Among the lines below, tally those that hold "steps". Return the number and nothing more.
START INPUT FOR THIS TASK
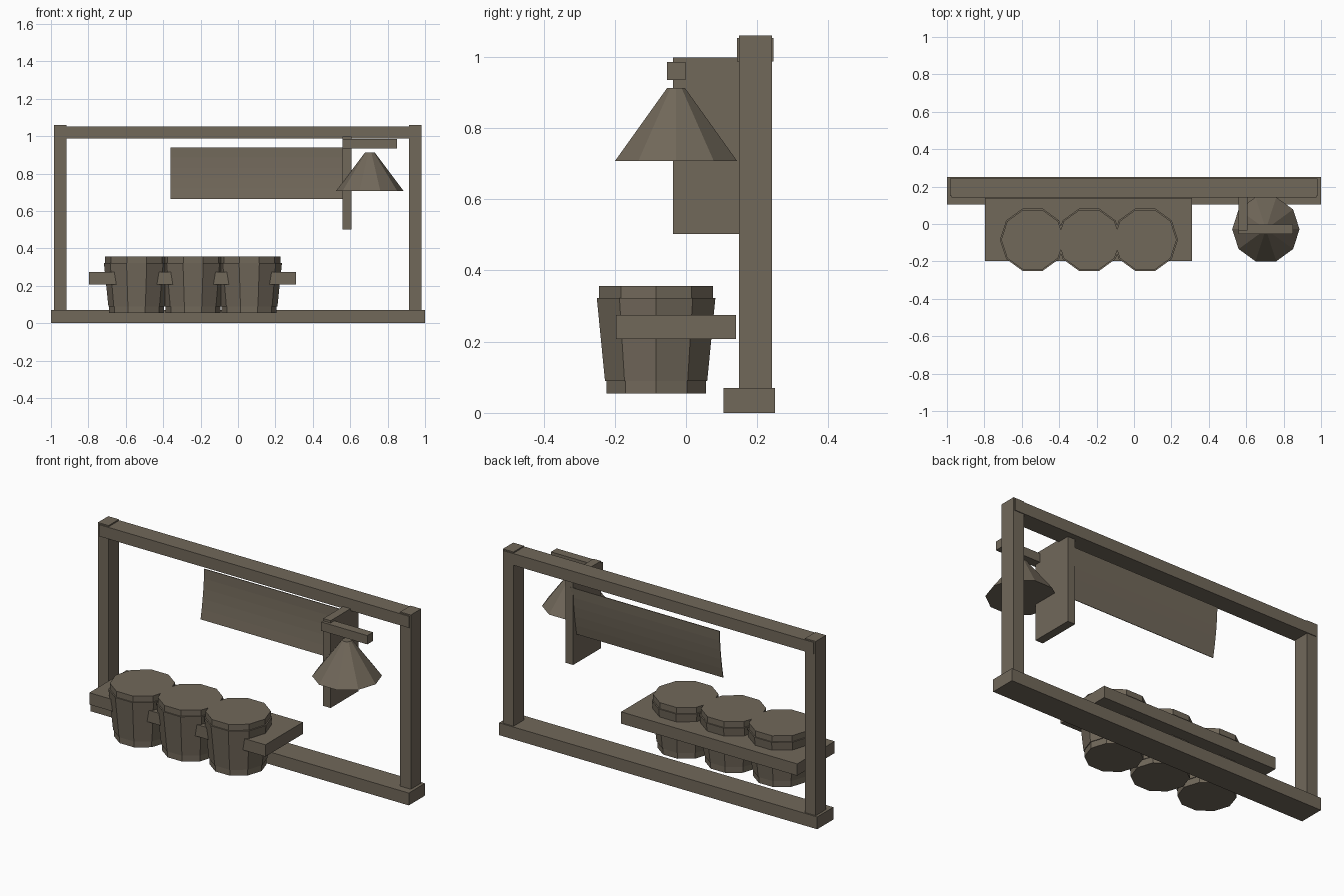
import bpy
import bmesh
from math import cos, sin, tau

cube = bpy.data.objects.get("Cube")
if cube:
    bpy.data.objects.remove(cube, do_unlink=True)

wood = bpy.data.materials.new("weathered_brown")
wood.use_nodes = True
colour = (0.165, 0.138, 0.102, 1)
wood.diffuse_color = colour
wood.node_tree.nodes["Principled BSDF"].inputs["Base Color"].default_value = colour


def finish(name, bm):
    bmesh.ops.recalc_face_normals(bm, faces=bm.faces)
    mesh = bpy.data.meshes.new(name)
    bm.to_mesh(mesh)
    bm.free()
    mesh.materials.append(wood)
    obj = bpy.data.objects.new(name, mesh)
    bpy.context.collection.objects.link(obj)
    return obj


def box(name, xs, ys, zs):
    """Box given by its low and high limits on each axis."""
    bm = bmesh.new()
    bmesh.ops.create_cube(bm, size=1)
    for v in bm.verts:
        v.co = [lim[0] if c < 0 else lim[1] for lim, c in zip((xs, ys, zs), v.co)]
    return finish(name, bm)


def lathe(name, x, y, profile, sides=10):
    """Closed faceted solid from (radius, height) rings."""
    bm = bmesh.new()
    rings = [[bm.verts.new((x + r * cos(tau * i / sides), y + r * sin(tau * i / sides), z))
              for i in range(sides)] for r, z in profile]
    for low, high in zip(rings, rings[1:]):
        for i in range(sides):
            j = (i + 1) % sides
            bm.faces.new((low[i], low[j], high[j], high[i]))
    bm.faces.new(rings[0][::-1])
    bm.faces.new(rings[-1])
    return finish(name, bm)


# Window-like frame
box("bottom_sill", (-1, 1), (0.105, 0.25), (0, 0.07))
box("top_beam", (-0.975, 0.975), (0.143, 0.246), (0.987, 1.053))
for side, xs in (("right", (-0.985, -0.918)), ("left", (0.915, 0.982))):
    box(side + "_post", xs, (0.149, 0.242), (0.07, 1.06))

# Shelf with three banded buckets set through it
box("bucket_shelf", (-0.797, 0.31), (-0.197, 0.14), (0.208, 0.275))
bucket = [(0.147, 0.055), (0.147, 0.09), (0.151, 0.09),
          (0.175, 0.322), (0.168, 0.322), (0.168, 0.356)]
for n, x in enumerate((-0.542, -0.24, 0.06)):
    lathe(f"bucket_{n + 1}", x, -0.084, bucket)

# Hanging lamp with its bracket
box("lamp_bracket", (0.56, 0.607), (-0.036, 0.213), (0.502, 0.998))
box("lamp_arm", (0.56, 0.85), (-0.053, -0.002), (0.935, 0.985))
lathe("lamp_shade", 0.705, -0.028, [(0.18, 0.708), (0.026, 0.913)])

# Gently bowed hanging banner
bm = bmesh.new()
steps = 5
rows = []
for k in range(steps + 1):
    t = k / steps
    rows.append([bm.verts.new((x, 0.212 - 0.032 * t ** 1.7, 0.94 - 0.275 * t))
                 for x in (-0.36, 0.575)])
for a, b in zip(rows, rows[1:]):
    bm.faces.new((a[0], b[0], b[1], a[1]))
banner = finish("banner", bm)
cloth = banner.modifiers.new("thickness", "SOLIDIFY")
cloth.thickness = 0.004
cloth.offset = 0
END INPUT FOR THIS TASK
- REPLY TO THE EXERCISE
3